EXERCISE OBJECTIVE: Return only the count of lines in the listing below where the word "name" appears.

ENTRIES PROVIDED:
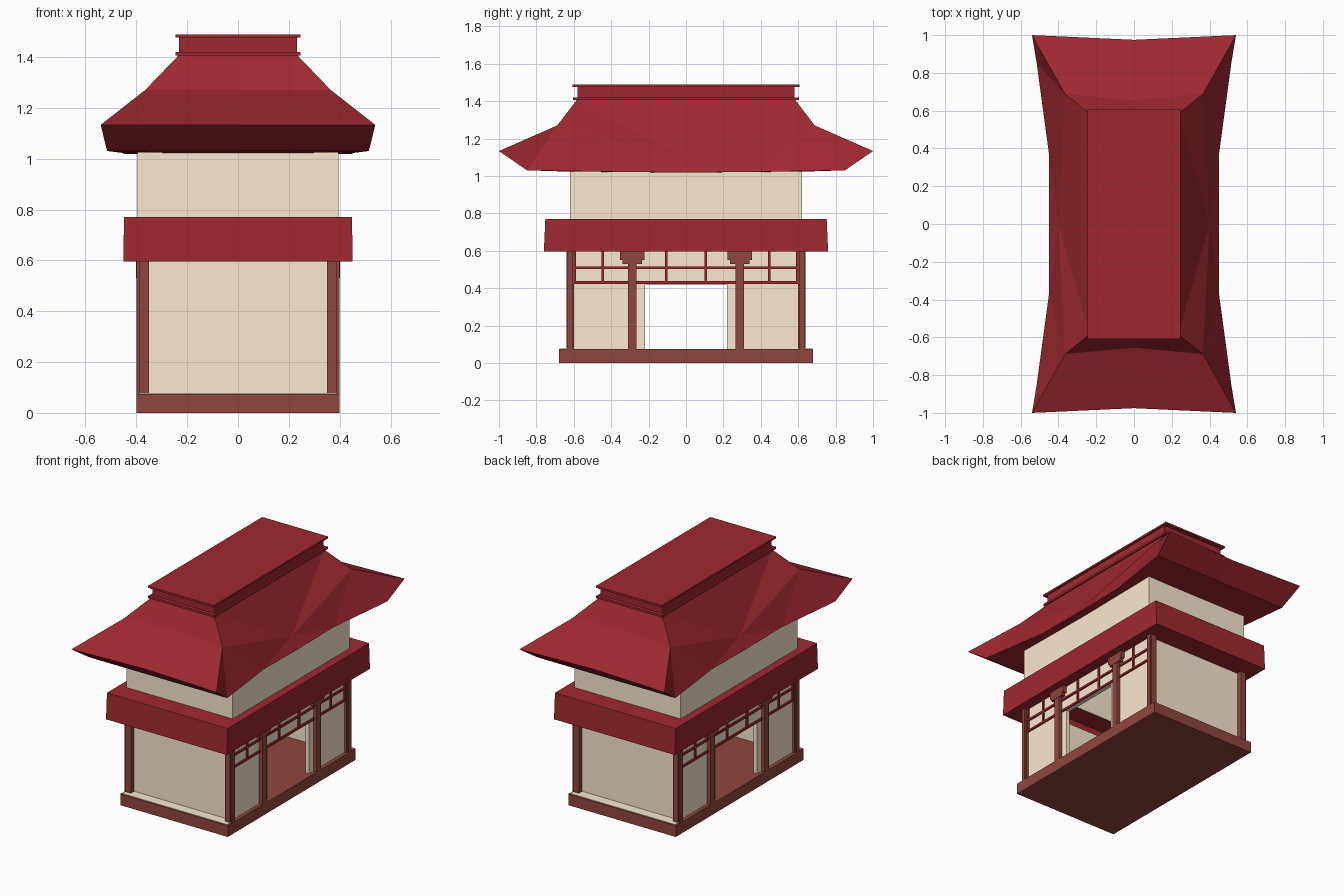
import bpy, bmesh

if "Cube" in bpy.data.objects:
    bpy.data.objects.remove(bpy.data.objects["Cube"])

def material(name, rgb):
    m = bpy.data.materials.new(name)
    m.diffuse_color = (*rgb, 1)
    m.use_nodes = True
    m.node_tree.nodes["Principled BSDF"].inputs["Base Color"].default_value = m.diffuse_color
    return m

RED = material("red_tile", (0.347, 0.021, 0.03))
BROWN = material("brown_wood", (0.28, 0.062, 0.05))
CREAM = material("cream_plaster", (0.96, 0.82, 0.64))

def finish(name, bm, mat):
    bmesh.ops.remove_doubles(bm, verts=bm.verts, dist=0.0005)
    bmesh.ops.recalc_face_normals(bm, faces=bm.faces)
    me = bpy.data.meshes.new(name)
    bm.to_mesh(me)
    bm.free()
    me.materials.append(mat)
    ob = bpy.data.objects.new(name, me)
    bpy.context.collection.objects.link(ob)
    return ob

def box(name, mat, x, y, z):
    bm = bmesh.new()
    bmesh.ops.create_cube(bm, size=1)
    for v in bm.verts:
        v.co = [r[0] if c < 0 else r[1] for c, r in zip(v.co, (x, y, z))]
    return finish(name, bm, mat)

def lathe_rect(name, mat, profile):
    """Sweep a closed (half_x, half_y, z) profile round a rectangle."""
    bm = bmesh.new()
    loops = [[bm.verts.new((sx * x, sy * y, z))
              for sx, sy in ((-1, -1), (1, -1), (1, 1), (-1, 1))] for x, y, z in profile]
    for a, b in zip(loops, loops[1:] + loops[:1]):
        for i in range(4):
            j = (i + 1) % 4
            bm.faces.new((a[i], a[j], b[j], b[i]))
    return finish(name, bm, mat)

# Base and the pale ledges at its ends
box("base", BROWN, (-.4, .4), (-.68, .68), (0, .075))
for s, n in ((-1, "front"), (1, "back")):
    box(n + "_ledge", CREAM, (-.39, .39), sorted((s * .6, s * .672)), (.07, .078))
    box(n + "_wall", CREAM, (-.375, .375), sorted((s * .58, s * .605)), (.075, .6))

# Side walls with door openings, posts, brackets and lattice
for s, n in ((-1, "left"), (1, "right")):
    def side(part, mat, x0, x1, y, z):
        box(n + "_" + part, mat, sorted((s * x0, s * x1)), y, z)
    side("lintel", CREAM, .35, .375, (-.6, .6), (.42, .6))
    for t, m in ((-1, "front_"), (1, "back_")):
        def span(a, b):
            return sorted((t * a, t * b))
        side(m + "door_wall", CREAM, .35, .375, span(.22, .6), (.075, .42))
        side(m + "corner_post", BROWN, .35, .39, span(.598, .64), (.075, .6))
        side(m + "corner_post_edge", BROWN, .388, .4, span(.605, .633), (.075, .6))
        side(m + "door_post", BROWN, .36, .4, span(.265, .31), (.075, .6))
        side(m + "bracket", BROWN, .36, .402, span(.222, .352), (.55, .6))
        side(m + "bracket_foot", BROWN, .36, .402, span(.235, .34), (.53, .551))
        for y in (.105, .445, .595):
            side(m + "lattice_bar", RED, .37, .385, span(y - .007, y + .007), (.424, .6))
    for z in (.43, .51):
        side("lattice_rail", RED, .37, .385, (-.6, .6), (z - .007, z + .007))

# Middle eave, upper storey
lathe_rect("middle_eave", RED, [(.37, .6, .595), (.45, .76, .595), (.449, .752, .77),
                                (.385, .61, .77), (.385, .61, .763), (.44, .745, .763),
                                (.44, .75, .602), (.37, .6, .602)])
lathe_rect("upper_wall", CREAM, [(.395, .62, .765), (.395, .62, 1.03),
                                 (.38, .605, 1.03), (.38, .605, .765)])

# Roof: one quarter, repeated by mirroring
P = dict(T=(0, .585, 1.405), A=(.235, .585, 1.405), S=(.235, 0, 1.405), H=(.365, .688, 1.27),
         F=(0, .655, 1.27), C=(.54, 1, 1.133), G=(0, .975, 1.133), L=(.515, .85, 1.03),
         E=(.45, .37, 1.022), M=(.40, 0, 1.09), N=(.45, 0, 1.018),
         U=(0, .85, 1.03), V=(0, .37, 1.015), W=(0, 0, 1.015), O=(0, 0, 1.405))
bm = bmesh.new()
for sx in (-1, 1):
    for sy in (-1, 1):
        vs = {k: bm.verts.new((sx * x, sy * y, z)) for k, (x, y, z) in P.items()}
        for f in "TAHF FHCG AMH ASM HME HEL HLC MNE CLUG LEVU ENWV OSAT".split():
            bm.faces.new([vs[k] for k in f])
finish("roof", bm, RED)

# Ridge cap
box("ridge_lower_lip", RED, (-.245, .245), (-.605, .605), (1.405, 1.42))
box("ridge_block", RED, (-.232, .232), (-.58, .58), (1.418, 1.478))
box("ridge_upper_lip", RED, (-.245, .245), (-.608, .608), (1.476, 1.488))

WRITTEN RESPONSE: 9